I’m sure I haven’t covered the different possible ways we view God’s emotions too shallowly. But I know that I have erred in each of the above directions more than once in my lifetime. And when you are off in one of those pits, prayer is not fun. It stinks, actually. It’s something to be avoided, because we just “know” that it’s going to get really ugly when we go there. Who wants to talk to Someone who is angry, saddened, or shocked by you?
Now imagine that “bad day” scenario again, but imagine it for one of your kids. (If you don’t have kids, just play along for a second.) Imagine that they were slow and grouchy in getting out of bed, missed breakfast, and almost missed the school bus. They didn’t focus in math class and got reproved by the teacher for it. They got in a squabble on the playground with some of the other kids. After recess, since they were still upset and distracted, they bombed the pop quiz in history. Now they get home and you ask them how their day went. How do you want them to tell you about it? And what is your response when they do?
Most of us would not treat that child the way we imagine God treats us under similar circumstances.
Where we might imagine a stinging rebuke from the Lord, we would want to hold the child and comfort them. Where we might imagine an ultimatum from Him, we would naturally want to make sure the child understood how their actions were harmful to them, and do what it took to help them conquer it. Where we might imagine heavenly silence, we would reassure the child of our love.
This brings us back to the title of this post: God is not less emotionally capable than humans. If we, as fallen, weak beings, can correct a child without our love or enjoyment of them being tarnished, how much more can He? And considering that He knows our hearts fully — He is not surprised when we stumble, no matter how shocked we ourselves are — He is not going to be rattled to find out that (gasp) we blew it again.
Make no mistake; God hates wickedness. He is grieved over it. But He is a God of great enough emotional depth to handle delighting in us while disapproving of what we have done.

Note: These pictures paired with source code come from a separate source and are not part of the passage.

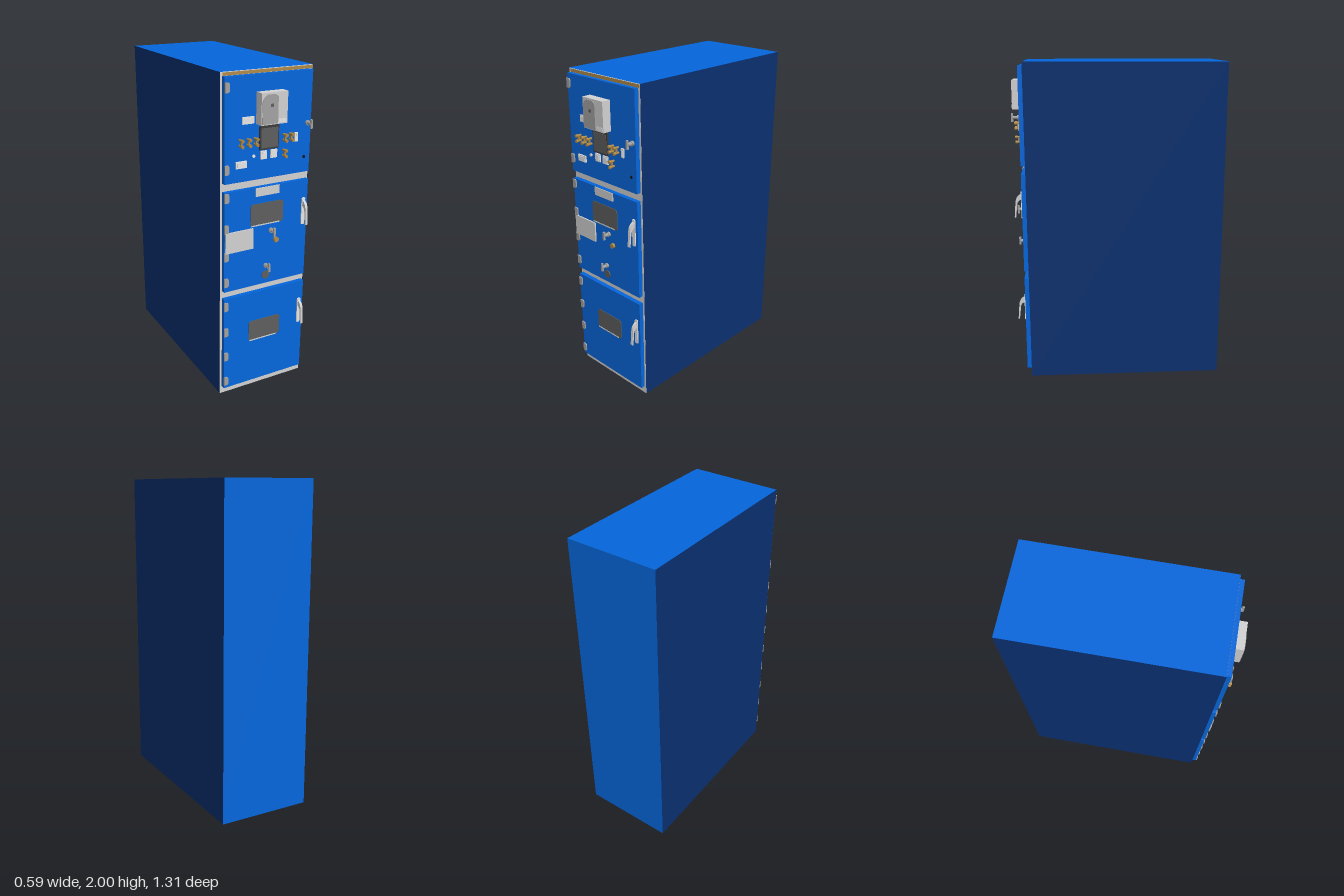
import * as THREE from 'three';

const mat = (name, color, side = THREE.FrontSide) => {
  const m = new THREE.MeshStandardMaterial({ color, side });
  m.name = name;
  return m;
};

export function createModel() {
  const blue = mat('blue paint', 0x0466dc, THREE.DoubleSide);
  const navy = mat('navy paint', 0x0a3070, THREE.DoubleSide);
  const light = mat('light grey', 0xd2d2d2);
  const white = mat('off white', 0xf2f2f2);
  const grey = mat('mid grey', 0xa2a2a2);
  const dark = mat('dark grey', 0x5e5e5e);
  const charcoal = mat('charcoal', 0x3c3c3c);
  const black = mat('black lining', 0x121212);
  const brass = mat('brass', 0xb08a48);
  const model = new THREE.Group();
  model.name = 'switchgearCabinet';

  const W = 0.295, BACK = -0.65, FRONT = 0.567, DOOR = 0.595;

  function add(name, geo, material, x = 0, y = 0, z = 0, parent = model) {
    const mesh = new THREE.Mesh(geo, material);
    mesh.name = name;
    mesh.position.set(x, y, z);
    parent.add(mesh);
    return mesh;
  }
  // box given by its limits
  const block = (name, m, x0, x1, y0, y1, z0, z1, parent) =>
    add(name, new THREE.BoxGeometry(x1 - x0, y1 - y0, z1 - z0), m,
      (x0 + x1) / 2, (y0 + y1) / 2, (z0 + z1) / 2, parent);
  // cylinder lying along z, from z0 to z1
  const stud = (name, m, r, x, y, z0, z1, parent) => {
    const g = new THREE.CylinderGeometry(r, r, z1 - z0, 16).rotateX(Math.PI / 2);
    return add(name, g, m, x, y, (z0 + z1) / 2, parent);
  };
  const rect = (s, x0, x1, y0, y1) =>
    s.moveTo(x0, y0).lineTo(x1, y0).lineTo(x1, y1).lineTo(x0, y1).closePath();
  function rounded(w, h, r) {
    const s = new THREE.Shape(), a = w / 2, b = h / 2;
    s.absarc(a - r, b - r, r, 0, Math.PI / 2);
    s.absarc(r - a, b - r, r, Math.PI / 2, Math.PI);
    s.absarc(r - a, r - b, r, Math.PI, 1.5 * Math.PI);
    s.absarc(a - r, r - b, r, 1.5 * Math.PI, 2 * Math.PI);
    return s;
  }
  const extrude = (shape, depth) =>
    new THREE.ExtrudeGeometry(shape, { depth, bevelEnabled: false, curveSegments: 6 });

  // sheet shell, open underneath and at the front, with darker sides
  const D = FRONT - BACK, midZ = (FRONT + BACK) / 2;
  for (const s of [-1, 1]) {
    add('sidePanel', new THREE.PlaneGeometry(D, 2).rotateY(s * Math.PI / 2), navy, s * W, 1, midZ);
  }
  add('roofPanel', new THREE.PlaneGeometry(2 * W, D).rotateX(-Math.PI / 2), blue, 0, 2, midZ);
  add('backPanel', new THREE.PlaneGeometry(2 * W, 2).rotateY(Math.PI), blue, 0, 1, BACK);

  // front frame with one opening per door
  const doors = [[0.05, 0.667], [0.715, 1.333], [1.383, 1.977]];
  const frame = rect(new THREE.Shape(), -W + 0.001, W - 0.001, 0, 1.998);
  for (const [y0, y1] of doors) {
    frame.holes.push(rect(new THREE.Path(), -0.275, 0.275, y0 + 0.01, y1 - 0.01));
  }
  add('frontFrame', extrude(frame, 0.04), light, 0, 0, FRONT - 0.04);
  block('topStrip', brass, -0.28, 0.29, 1.978, 1.996, FRONT, FRONT + 0.001);

  // doors with dark inner lining
  for (const [y0, y1] of doors) {
    block('door', blue, -0.281, 0.281, y0, y1, FRONT, DOOR);
    block('doorLining', black, -0.274, 0.274, y0 + 0.011, y1 - 0.011, 0.535, 0.54);
  }

  // hinges with chamfered corners
  const hinge = new THREE.Shape([[-0.014, -0.028], [0.008, -0.028], [0.014, -0.02],
    [0.014, 0.02], [0.008, 0.028], [-0.014, 0.028]].map(p => new THREE.Vector2(...p)));
  for (const y of [0.1, 0.275, 0.445, 0.617, 0.777, 0.942, 1.112, 1.3, 1.465, 1.92]) {
    add('hinge', extrude(hinge, 0.008), grey, -0.268, y, DOOR);
  }

  // inspection windows with a ledge
  for (const [y0, y1] of [[0.34, 0.475], [1.1, 1.235]]) {
    add('window', extrude(rounded(0.22, y1 - y0, 0.018), 0.004), dark, 0, (y0 + y1) / 2, DOOR);
    block('windowLedge', light, -0.105, 0.085, y0 - 0.001, y0 + 0.006, DOOR, DOOR + 0.006);
  }

  // swing handles: backplate plus curved lever
  for (const y of [0.465, 1.137]) {
    const h = new THREE.Group();
    h.name = 'doorHandle';
    h.position.set(0.252, y, DOOR);
    model.add(h);
    add('handlePlate', extrude(rounded(0.024, 0.17, 0.008), 0.006), white, 0, 0, 0, h);
    const lever = new THREE.Shape();
    lever.moveTo(0.004, 0.07).quadraticCurveTo(0.035, 0.06, 0.04, 0.02)
      .lineTo(0.048, -0.075).lineTo(0.04, -0.08)
      .lineTo(0.03, 0.005).quadraticCurveTo(0.025, 0.03, 0.004, 0.035).closePath();
    const g = extrude(lever, 0.016).rotateY(-Math.PI / 2);
    add('handleLever', g, light, 0.008, 0, 0, h);
  }

  // knobs: shaft, flange and grip bar
  function knob(x, y) {
    const k = new THREE.Group();
    k.name = 'rotaryKnob';
    k.position.set(x, y, DOOR);
    model.add(k);
    stud('knobBase', grey, 0.015, 0, 0, 0, 0.012, k);
    stud('knobShaft', grey, 0.01, 0, 0, 0.012, 0.038, k);
    block('knobGrip', grey, -0.006, 0.006, -0.026, 0.026, 0.034, 0.047, k);
  }
  knob(0.03, 1.055);
  knob(0, 0.832);
  knob(0.257, 1.675);
  stud('lockBarrel', brass, 0.016, 0.065, 0.99, DOOR, 0.61);
  stud('keySocket', dark, 0.026, 0, 0.772, DOOR, 0.601);

  // middle door plates
  block('labelPlate', light, -0.08, 0.08, 1.28, 1.331, DOOR, 0.6);
  block('sidePlate', light, -0.276, -0.092, 0.963, 1.09, DOOR, 0.604);

  // protection relay with raised cover
  block('relayBody', light, -0.085, 0.083, 1.705, 1.883, DOOR, 0.65);
  const cover = new THREE.Shape();
  cover.moveTo(-0.08, 1.71).lineTo(0.02, 1.71).lineTo(0.02, 1.86).lineTo(0, 1.873)
    .lineTo(-0.045, 1.873).quadraticCurveTo(-0.08, 1.86, -0.08, 1.82).closePath();
  add('relayCover', extrude(cover, 0.004), grey, 0, 0, 0.65);
  block('relayDisplay', dark, -0.03, -0.01, 1.805, 1.822, 0.654, 0.656);
  block('relayKeypad', white, 0.022, 0.076, 1.712, 1.733, 0.65, 0.652);

  // dark meter below the relay
  block('meterBody', charcoal, -0.064, 0.06, 1.555, 1.692, DOOR, 0.606);
  block('meterFace', dark, -0.056, 0.052, 1.565, 1.678, 0.606, 0.609);

  // test terminals: two studs joined by a bar
  for (const [x, y] of [[-0.187, 1.61], [-0.138, 1.61], [-0.092, 1.61],
    [0.098, 1.61], [0.14, 1.61], [0.098, 1.52]]) {
    const t = new THREE.Group();
    t.name = 'testTerminal';
    t.position.set(x, y, DOOR);
    model.add(t);
    for (const s of [-1, 1]) {
      stud('terminalStud', brass, 0.007, 0, s * 0.016, 0, 0.04, t);
      stud('terminalCap', brass, 0.01, 0, s * 0.016, 0.026, 0.038, t);
    }
    block('terminalBar', brass, -0.005, 0.005, -0.016, 0.016, 0.012, 0.022, t);
  }

  // small switches and plates on the upper door
  for (const [x0, x1, y0, y1] of [[-0.175, -0.102, 1.712, 1.752], [-0.213, -0.145, 1.465, 1.505],
    [-0.055, -0.015, 1.5, 1.548], [0.01, 0.053, 1.5, 1.548], [0.169, 0.19, 1.575, 1.628]]) {
    block('switchPlate', white, x0, x1, y0, y1, DOOR, 0.604);
    block('switchRocker', white, x0 + 0.007, x1 - 0.007, y0 + 0.008, y1 - 0.008, 0.604, 0.607);
  }
  stud('signalLamp', white, 0.009, -0.098, 1.524, DOOR, 0.602);
  stud('keyhole', black, 0.009, 0.242, 1.475, DOOR, 0.598);
  return model;
}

He can discipline us and help us to grow in righteousness, and do it all with a smile on His face. He doesn’t have to struggle to find it in His heart to forgive us. He has no hesitancy about inviting is right back into fellowship with Him. He is fully prepared to deal with our thick heads and goofy tendencies. As long as our hearts are sincere (or as it feels like sometimes, sincerely wanting to be sincere), He can work with that. And He’s actually glad to do it. Go figure that one.
This is liberating. The next time you have “one of those days”, go straight to that conversation with the Lord, having full confidence that He still takes just as much pleasure in you today as He did yesterday/a week ago/whenever when you were doing great. Come with repentance, of course — but you don’t have to try and convince God about how sorry you really are or how rare this is for you or how much pressure you were under that day. He already knows. Go to Him, repent, and just be still and let Him enjoy you. No excuses, no protests, no bargaining.
He’s a really good Father, better than any earthly one we’ve ever seen. He’s not going to go too soft on you so that you never learn to change, and He’s certainly not going to go postal on you, either. Meeting this gentle, kind God who likes you in your weakness is what is actually going to spur you on to greater obedience in the future. Relax and enjoy Him as He enjoys you.